Exercise details:
Where a line in the material below has the string "faces", please report it.

(Provided records begins)

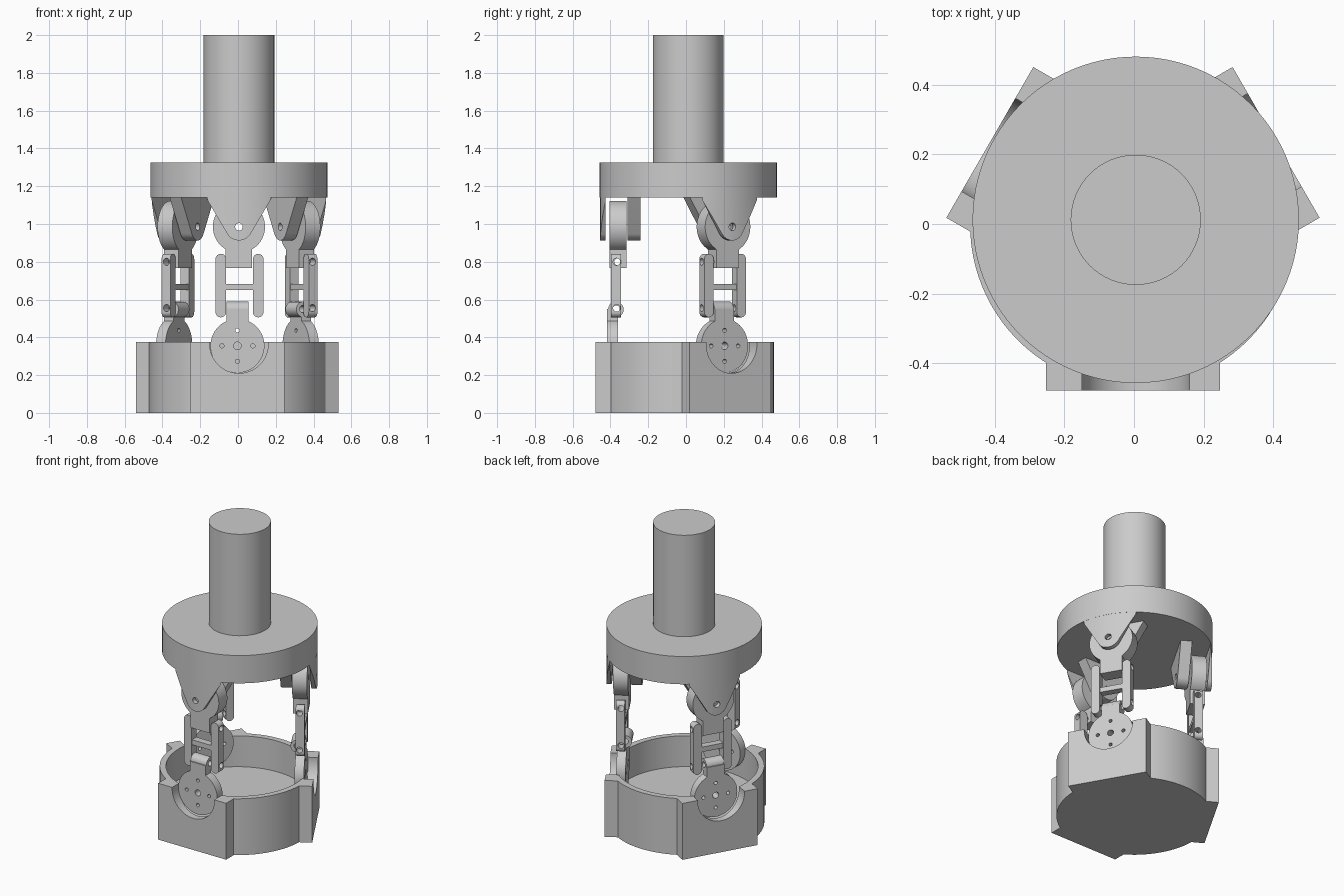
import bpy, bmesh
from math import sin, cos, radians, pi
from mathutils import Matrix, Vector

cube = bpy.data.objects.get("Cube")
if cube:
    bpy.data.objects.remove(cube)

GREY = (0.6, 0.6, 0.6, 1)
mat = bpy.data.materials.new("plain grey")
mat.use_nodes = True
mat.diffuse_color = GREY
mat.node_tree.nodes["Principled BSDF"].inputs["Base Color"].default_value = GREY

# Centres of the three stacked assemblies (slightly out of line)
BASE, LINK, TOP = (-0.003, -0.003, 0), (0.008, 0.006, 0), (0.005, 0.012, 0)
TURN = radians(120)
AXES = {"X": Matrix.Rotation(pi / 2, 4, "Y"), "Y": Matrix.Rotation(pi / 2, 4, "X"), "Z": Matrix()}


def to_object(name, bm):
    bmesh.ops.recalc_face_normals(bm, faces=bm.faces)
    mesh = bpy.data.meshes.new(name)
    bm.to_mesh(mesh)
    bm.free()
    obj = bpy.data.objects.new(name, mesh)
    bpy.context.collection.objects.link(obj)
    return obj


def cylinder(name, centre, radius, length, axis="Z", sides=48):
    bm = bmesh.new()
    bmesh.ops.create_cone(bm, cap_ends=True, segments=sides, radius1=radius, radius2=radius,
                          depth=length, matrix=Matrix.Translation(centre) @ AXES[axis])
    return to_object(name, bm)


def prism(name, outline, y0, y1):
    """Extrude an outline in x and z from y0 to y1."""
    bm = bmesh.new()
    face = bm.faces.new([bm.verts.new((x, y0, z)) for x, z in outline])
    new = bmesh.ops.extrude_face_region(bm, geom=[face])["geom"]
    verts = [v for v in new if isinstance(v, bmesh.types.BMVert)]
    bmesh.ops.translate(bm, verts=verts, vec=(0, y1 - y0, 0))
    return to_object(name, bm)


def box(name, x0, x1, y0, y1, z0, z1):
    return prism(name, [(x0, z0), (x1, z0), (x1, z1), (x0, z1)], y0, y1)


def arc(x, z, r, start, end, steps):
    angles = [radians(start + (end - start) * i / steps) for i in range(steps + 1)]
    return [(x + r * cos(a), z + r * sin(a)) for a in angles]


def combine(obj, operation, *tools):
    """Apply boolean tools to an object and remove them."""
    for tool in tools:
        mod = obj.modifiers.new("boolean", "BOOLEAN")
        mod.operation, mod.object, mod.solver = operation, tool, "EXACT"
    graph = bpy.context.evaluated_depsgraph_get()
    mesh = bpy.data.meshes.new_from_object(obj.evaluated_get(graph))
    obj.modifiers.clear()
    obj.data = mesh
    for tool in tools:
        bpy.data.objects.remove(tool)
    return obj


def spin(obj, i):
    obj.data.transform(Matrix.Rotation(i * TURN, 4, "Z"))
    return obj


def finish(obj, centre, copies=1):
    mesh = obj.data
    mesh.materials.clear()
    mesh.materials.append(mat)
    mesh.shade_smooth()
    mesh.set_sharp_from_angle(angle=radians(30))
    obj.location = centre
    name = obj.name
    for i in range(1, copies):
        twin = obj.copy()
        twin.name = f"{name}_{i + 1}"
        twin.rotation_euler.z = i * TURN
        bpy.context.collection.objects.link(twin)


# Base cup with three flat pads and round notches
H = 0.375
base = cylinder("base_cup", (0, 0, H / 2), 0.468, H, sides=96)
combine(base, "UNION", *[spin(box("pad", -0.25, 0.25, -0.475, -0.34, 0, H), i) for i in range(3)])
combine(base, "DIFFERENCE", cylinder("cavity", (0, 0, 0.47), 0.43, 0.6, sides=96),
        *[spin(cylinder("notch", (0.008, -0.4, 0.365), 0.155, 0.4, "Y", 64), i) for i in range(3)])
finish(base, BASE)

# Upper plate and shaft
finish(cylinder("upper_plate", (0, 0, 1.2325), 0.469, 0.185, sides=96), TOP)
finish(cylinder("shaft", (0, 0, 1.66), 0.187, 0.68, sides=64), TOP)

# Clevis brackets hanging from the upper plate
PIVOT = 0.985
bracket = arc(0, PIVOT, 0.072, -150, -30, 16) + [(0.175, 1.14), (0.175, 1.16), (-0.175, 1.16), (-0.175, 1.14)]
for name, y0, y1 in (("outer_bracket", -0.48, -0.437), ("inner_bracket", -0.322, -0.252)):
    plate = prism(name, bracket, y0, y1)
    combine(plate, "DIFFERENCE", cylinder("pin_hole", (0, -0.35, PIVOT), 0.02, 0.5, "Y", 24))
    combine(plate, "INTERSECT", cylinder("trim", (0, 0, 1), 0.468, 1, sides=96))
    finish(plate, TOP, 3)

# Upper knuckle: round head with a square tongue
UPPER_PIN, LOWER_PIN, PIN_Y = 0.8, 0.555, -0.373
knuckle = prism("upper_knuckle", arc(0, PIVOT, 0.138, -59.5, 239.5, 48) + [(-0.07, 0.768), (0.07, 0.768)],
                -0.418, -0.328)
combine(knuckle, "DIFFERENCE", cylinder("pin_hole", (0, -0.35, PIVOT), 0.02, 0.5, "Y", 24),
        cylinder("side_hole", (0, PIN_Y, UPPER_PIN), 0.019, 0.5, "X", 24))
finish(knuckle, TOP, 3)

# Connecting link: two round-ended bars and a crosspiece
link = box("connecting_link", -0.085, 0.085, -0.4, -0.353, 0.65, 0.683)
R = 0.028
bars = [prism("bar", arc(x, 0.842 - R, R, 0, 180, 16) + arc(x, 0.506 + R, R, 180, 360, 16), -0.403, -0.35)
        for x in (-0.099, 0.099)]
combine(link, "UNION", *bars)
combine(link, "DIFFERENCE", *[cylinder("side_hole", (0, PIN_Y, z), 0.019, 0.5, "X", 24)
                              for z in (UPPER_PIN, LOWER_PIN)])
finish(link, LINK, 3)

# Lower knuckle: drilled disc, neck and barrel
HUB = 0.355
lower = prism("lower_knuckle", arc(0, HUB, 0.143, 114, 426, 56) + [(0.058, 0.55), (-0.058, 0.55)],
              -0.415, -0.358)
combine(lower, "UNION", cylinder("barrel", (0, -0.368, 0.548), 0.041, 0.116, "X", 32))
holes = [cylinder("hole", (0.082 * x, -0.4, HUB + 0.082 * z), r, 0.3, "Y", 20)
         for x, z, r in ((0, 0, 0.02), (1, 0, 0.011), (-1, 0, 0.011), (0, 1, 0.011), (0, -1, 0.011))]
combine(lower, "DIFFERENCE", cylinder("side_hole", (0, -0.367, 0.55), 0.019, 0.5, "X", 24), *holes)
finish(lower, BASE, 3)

(Provided records ends)
(Provided records begins)

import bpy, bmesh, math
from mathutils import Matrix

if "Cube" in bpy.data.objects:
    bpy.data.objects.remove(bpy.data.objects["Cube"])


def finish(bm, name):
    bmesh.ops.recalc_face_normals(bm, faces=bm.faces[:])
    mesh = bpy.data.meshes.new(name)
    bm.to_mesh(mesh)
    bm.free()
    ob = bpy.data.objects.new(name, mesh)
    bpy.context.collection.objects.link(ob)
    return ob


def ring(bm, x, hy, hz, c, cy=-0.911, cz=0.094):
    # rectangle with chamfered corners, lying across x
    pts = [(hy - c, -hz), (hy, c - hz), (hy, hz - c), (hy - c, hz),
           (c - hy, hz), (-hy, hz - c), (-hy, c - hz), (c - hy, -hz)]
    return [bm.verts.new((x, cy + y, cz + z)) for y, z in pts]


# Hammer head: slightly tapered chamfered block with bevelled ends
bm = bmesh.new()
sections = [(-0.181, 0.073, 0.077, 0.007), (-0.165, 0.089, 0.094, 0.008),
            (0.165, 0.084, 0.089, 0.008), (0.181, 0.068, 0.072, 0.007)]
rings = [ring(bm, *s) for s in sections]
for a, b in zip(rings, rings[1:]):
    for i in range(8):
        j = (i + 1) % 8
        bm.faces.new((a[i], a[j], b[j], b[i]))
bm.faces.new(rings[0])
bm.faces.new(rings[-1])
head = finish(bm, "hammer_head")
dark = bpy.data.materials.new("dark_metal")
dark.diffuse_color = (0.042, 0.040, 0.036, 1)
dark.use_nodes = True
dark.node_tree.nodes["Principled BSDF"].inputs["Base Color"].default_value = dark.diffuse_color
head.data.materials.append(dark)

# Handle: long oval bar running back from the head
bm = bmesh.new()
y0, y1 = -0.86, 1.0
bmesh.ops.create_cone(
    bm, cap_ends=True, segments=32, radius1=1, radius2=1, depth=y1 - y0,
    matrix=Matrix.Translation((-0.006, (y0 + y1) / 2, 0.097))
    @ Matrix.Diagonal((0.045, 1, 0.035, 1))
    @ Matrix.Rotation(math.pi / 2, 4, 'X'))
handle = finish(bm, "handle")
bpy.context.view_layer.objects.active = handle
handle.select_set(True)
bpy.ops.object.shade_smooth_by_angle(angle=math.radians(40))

(Provided records ends)

Exercise output:
    bmesh.ops.recalc_face_normals(bm, faces=bm.faces)
    face = bm.faces.new([bm.verts.new((x, y0, z)) for x, z in outline])
    bmesh.ops.recalc_face_normals(bm, faces=bm.faces[:])
        bm.faces.new((a[i], a[j], b[j], b[i]))
bm.faces.new(rings[0])
bm.faces.new(rings[-1])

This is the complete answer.